This is a fascinating infographic, which gives you a pretty good idea of the vastness of the internet, and some of the implications of that vastness.
Shakespeare wrote all his plays with just variations on the phrases, “Wear your heart on your sleeve” and, “Love is blind”*, but even though nobody uses email anymore, we still send over 204 million email messages every minute.)
To try to design qualifications that take account of this amount of information would seem to be difficult. One thing I wouldn’t do, in the light of all this data, is suggest that learning things by heart or by rote is going to get you very far in the 21st Century. Unless you’re Rain Man. In a world with this much data, I think the idea that you’re not allowed to look something up in order to gain a qualification is a tad ridiculous.
Another implication is the silly idea of the government “watching” all our updates and messages. Yeah. 48 hours of new video is uploaded to YouTube every minute; over half a million Facebook updates every minute; over 6000 photos shared by Flickr and Instagram users every minute; and 100,000 tweets a minute (that’s six million tweets per hour, or 144 million tweets per day. The future belongs to algorithms – and they don’t care if you’re innocent.

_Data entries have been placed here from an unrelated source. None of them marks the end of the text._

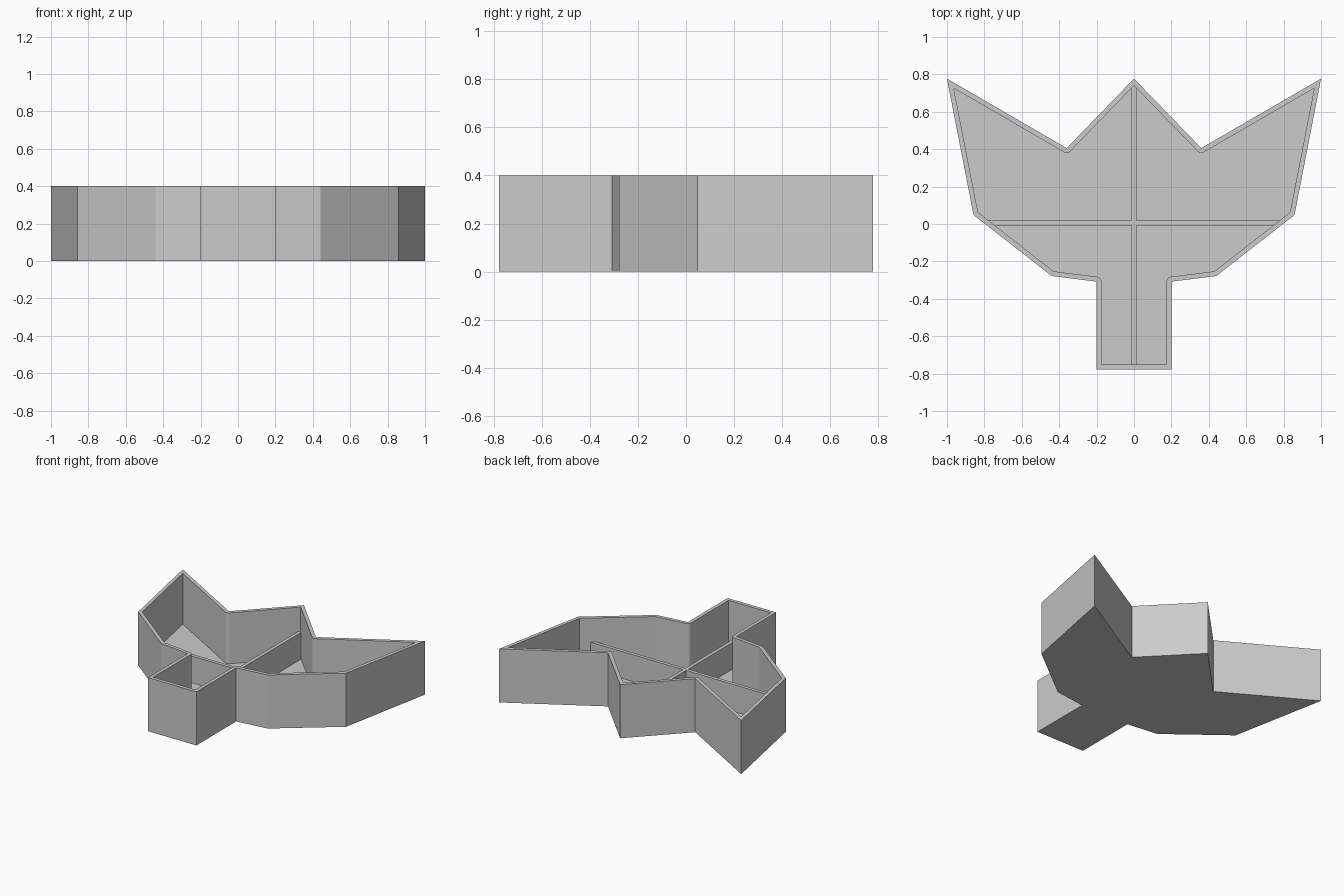
import bpy
import bmesh
from mathutils import Vector

cube = bpy.data.objects.get("Cube")
if cube:
    bpy.data.objects.remove(cube, do_unlink=True)

HEIGHT = 0.4
FLOOR = 0.02
WALL = 0.026
DIVIDER_TOP = 0.22
ARC_STEPS = 6

grey = bpy.data.materials.new("plain grey")
grey.use_nodes = True
colour = (0.6, 0.6, 0.6, 1)
grey.diffuse_color = colour
grey.node_tree.nodes["Principled BSDF"].inputs["Base Color"].default_value = colour


def finish(bm, name):
    bmesh.ops.recalc_face_normals(bm, faces=bm.faces[:])
    mesh = bpy.data.meshes.new(name)
    bm.to_mesh(mesh)
    bm.free()
    mesh.materials.append(grey)
    obj = bpy.data.objects.new(name, mesh)
    bpy.context.collection.objects.link(obj)
    return obj


def mirrored(half):
    """Complete a counter-clockwise right half with its left half."""
    left = [(-x, y) for x, y in reversed(half) if x > 0]
    return [Vector(p) for p in half + left]


def inset_corners(outline, dist):
    """Inner points for each corner: mitred inside corners, rounded reflex ones."""
    result = []
    for i, p in enumerate(outline):
        d1 = (p - outline[i - 1]).normalized()
        d2 = (outline[(i + 1) % len(outline)] - p).normalized()
        n1, n2 = Vector((-d1.y, d1.x)), Vector((-d2.y, d2.x))
        if d1.x * d2.y - d1.y * d2.x > 0:
            result.append([p + (n1 + n2) * dist / (1 + n1.dot(n2))])
        else:
            steps = [k / ARC_STEPS for k in range(ARC_STEPS + 1)]
            result.append([p + n1.lerp(n2, t).normalized() * dist for t in steps])
    return result


def ring(bm, points, z):
    return [bm.verts.new((p.x, p.y, z)) for p in points]


def join_rings(bm, low, high):
    for i in range(len(low)):
        j = (i + 1) % len(low)
        bm.faces.new((low[i], low[j], high[j], high[i]))


# Tulip-shaped tray: base, outer walls, rim, inner walls and floor
outline = mirrored([(0.2, -0.777), (0.2, -0.308), (0.44, -0.278), (0.858, 0.048),
                    (1, 0.777), (0.36, 0.406), (0, 0.777)])
corners = inset_corners(outline, WALL)
inner = [p for group in corners for p in group]

bm = bmesh.new()
base = ring(bm, outline, 0)
outer_top = ring(bm, outline, HEIGHT)
inner_top = ring(bm, inner, HEIGHT)
inner_floor = ring(bm, inner, FLOOR)
bm.faces.new(base)
bm.faces.new(inner_floor)
join_rings(bm, base, outer_top)
join_rings(bm, inner_floor, inner_top)

groups, start = [], 0
for group in corners:
    groups.append(inner_top[start:start + len(group)])
    start += len(group)
for i, group in enumerate(groups):
    j = (i + 1) % len(groups)
    bm.faces.new((outer_top[i], outer_top[j], groups[j][0], group[-1]))
    for a, b in zip(group, group[1:]):
        bm.faces.new((outer_top[i], b, a))
finish(bm, "tray")

# Low cross-shaped divider, its ends set into the walls
t = 0.013
cross = mirrored([(t, -0.76), (t, 0.005 - t), (0.765, 0.005 - t),
                  (0.80, 0.005 + t), (t, 0.005 + t), (t, 0.745)])
bm = bmesh.new()
low = ring(bm, cross, FLOOR / 2)
high = ring(bm, cross, DIVIDER_TOP)
bm.faces.new(low)
bm.faces.new(high)
join_rings(bm, low, high)
finish(bm, "cross_divider")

So when I publish this blog post, it’s one of 347 published this minute. The internet is like an infinite warehouse with infinite shelves, and I just placed something the size of a fish scale on one of them. Needless to say, in the future, the scarcest resource is not going to be information. The scarcest resource is your attention.
Hello? Is this thing on?
A final thought: all of this data is stored somewhere, on hard drives in servers in server farms around the world. When Twitter went down for an hour or so yesterday afternoon, some people joked that they thought a nuclear bomb had gone off somewhere. How would we know?
*May not be true